I’m still not really sure about Violet Trefusis as a writer; nothing I’ve read so far (in all the two and a half books I’ve got through) has proved as interesting as her personal life. She’s probably a better writer than Vita Sackville-West (the personal life again, but this is how I heard of Violet and why I eventually picked up one of her books, that and it was a virago classic) but given my track record trying to plough through Vita’s books that’s faint praise.
Doubts aside ‘Hunt the Slipper’ is the best Trefusis I’ve read so far (more faint praise but I will definitely have another go at ‘Pirates at Play’ after this). If you don’t care for spoilers it might be as well to stop looking now, this is a book to read to find out why and how things happen, the plot is a fairly pedestrian man meets girl and then it starts to go wrong affair.
Nigel Benson is, at 49, an aging sybarite who has set up home with his sister Molly. They live happily enough together, she has her garden, he has his food, his house in perfect taste, and his bibelots, along with the occasional elegantly conducted flirtation – although to Molly’s relief these are becoming less frequent. Social duty takes them on a visit to the Crome’s; Sir Anthony and his young wife Caroline, Caroline is shockingly rude and that would be the end of it except that the four meet again in Paris. It’s at this point that Nigel begins to see Caroline as attractive, and sees she’s in love with another man. Bad luck for Caroline that other man turns out to be a bounder and she catches flu. Bad luck for Nigel because he keeps her company whilst she’s sick and falls in love with her.

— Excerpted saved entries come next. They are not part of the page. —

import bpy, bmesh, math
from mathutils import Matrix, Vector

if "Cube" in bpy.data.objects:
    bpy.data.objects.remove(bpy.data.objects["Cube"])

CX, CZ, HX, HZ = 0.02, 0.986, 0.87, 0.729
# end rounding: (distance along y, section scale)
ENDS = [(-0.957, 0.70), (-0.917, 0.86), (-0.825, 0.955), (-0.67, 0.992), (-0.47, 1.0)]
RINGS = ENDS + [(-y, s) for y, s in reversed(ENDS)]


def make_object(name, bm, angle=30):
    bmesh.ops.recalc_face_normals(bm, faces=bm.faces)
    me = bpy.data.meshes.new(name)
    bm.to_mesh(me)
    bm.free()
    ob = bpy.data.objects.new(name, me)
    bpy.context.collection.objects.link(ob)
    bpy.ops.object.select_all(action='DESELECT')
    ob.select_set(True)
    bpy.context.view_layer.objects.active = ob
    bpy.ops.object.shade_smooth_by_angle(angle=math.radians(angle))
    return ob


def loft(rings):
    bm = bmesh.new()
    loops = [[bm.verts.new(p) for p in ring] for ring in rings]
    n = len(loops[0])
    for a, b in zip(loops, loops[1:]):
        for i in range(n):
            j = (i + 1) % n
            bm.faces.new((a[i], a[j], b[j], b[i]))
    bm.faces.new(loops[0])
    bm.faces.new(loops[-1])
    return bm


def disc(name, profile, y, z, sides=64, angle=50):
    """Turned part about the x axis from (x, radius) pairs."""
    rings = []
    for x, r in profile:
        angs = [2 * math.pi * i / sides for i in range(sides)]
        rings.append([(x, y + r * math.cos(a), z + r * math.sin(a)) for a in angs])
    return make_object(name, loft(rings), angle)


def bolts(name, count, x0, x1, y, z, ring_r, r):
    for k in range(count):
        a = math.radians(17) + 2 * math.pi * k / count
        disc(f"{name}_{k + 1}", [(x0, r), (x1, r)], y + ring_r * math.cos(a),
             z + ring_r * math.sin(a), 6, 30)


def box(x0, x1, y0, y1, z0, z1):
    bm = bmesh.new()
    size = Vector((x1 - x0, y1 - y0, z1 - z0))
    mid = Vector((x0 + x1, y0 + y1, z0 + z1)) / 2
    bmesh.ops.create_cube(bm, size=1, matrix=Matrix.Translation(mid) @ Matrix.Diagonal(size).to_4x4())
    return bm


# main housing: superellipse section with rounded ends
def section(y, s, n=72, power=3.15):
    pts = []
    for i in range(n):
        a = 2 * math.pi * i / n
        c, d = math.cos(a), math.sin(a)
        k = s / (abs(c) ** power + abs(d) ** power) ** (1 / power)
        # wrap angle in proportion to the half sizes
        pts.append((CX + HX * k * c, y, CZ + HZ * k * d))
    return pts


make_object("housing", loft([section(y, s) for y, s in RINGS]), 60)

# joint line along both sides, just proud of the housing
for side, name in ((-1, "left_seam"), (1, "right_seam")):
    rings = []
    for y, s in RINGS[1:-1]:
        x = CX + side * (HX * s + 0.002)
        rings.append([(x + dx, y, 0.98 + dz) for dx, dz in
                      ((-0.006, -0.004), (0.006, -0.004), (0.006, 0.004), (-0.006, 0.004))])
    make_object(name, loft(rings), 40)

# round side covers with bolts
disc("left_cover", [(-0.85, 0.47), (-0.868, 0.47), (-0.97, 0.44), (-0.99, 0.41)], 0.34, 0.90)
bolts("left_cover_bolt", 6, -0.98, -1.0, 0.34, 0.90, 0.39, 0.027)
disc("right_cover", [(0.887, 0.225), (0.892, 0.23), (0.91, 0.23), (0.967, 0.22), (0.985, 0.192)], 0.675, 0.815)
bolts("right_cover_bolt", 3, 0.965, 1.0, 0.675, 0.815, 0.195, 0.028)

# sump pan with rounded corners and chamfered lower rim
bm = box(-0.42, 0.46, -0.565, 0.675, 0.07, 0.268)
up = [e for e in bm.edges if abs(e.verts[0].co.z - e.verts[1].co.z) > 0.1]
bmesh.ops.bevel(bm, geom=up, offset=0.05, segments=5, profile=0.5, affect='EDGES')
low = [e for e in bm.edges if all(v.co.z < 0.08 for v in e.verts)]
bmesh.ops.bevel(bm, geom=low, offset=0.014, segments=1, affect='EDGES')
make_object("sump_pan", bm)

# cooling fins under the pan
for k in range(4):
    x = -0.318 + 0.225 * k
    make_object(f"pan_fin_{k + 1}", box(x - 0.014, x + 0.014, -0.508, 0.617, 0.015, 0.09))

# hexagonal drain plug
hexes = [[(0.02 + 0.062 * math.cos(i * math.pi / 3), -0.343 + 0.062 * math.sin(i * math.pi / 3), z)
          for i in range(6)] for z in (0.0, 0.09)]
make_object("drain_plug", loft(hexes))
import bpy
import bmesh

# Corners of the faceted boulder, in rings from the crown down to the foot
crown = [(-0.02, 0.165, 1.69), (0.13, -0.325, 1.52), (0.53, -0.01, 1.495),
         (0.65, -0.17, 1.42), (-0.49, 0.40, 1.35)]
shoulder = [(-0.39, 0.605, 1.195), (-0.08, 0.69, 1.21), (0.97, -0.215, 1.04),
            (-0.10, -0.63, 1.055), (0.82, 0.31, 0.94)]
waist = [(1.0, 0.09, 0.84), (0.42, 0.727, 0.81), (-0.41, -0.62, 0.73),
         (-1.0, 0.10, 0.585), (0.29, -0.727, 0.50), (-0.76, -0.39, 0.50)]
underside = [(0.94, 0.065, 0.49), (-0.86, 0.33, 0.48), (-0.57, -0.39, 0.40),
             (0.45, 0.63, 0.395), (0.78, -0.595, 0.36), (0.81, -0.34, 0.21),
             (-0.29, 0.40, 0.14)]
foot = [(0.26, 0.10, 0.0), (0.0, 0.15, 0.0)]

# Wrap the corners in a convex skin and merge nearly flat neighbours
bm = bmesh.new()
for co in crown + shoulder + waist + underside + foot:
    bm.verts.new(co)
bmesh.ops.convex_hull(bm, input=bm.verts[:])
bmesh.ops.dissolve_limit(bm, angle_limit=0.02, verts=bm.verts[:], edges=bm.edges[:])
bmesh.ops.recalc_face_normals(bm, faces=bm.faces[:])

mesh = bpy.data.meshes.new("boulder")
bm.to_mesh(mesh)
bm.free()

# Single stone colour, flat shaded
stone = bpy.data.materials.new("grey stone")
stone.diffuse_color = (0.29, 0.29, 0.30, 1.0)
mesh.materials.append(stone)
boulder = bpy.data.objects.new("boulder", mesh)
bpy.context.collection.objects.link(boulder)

Caroline is able to return to England without a backwards glance, but poor Molly is left to drag Nigel around Italy in a forlorn and tortured state. On the whole it seems to agree with him though because he returns home lean and fit. Meanwhile Caroline and Anthony have been travelling around Italy too where she’s become increasingly restless and increasingly attached to her memories of Nigel. All the while a delicate game is being played out in letters. When they finally do meet again an affair is quickly begun but Nigel is plagued by jealousy and insecurity regarding his age. Caroline in turn is totally ruthless in emotional matters and given to the grand gesture. She wants to marry Nigel and bear his children, welcomes the possibility of a scandal, longs to work and struggle and live (in the way that people who never have had to work or struggle do) and has no compunction when it comes to leaving her existing husband and child.
For Nigel the choice is harder (for some reason Molly never figures in the equation although an elopement would render her homeless as well) Caroline would mean the loss of Ambush, the house that Nigel loves to the point of worship, it would also mean the worst kind of betrayal of his friend Anthony who can be urbane about a discreet affair but would be devastated by open scandal. It’s also clear to Nigel that when the time comes Caroline will be able to leave him just as easily to move onto her next adventure leaving him with nothing.
There are echoes of Violet’s affairs here but interestingly I think both Nigel and Caroline are self portraits. The introduction and afterword are both fairly insistent that Nigel is Violet as she was by the late 1930’s when this book was written. I don’t doubt that Caroline is Violet as she was in her early twenties before she discovered that the world might not be well lost for love. Had this been another rehash of past events the only interest would have been prurient, but the sense that it’s all Violet made it work for me. My sympathies were with Nigel, I think Violets were with Caroline a lot of the time but without doubt (this time) it’s an honest and intriguing exploration of the game people play in love.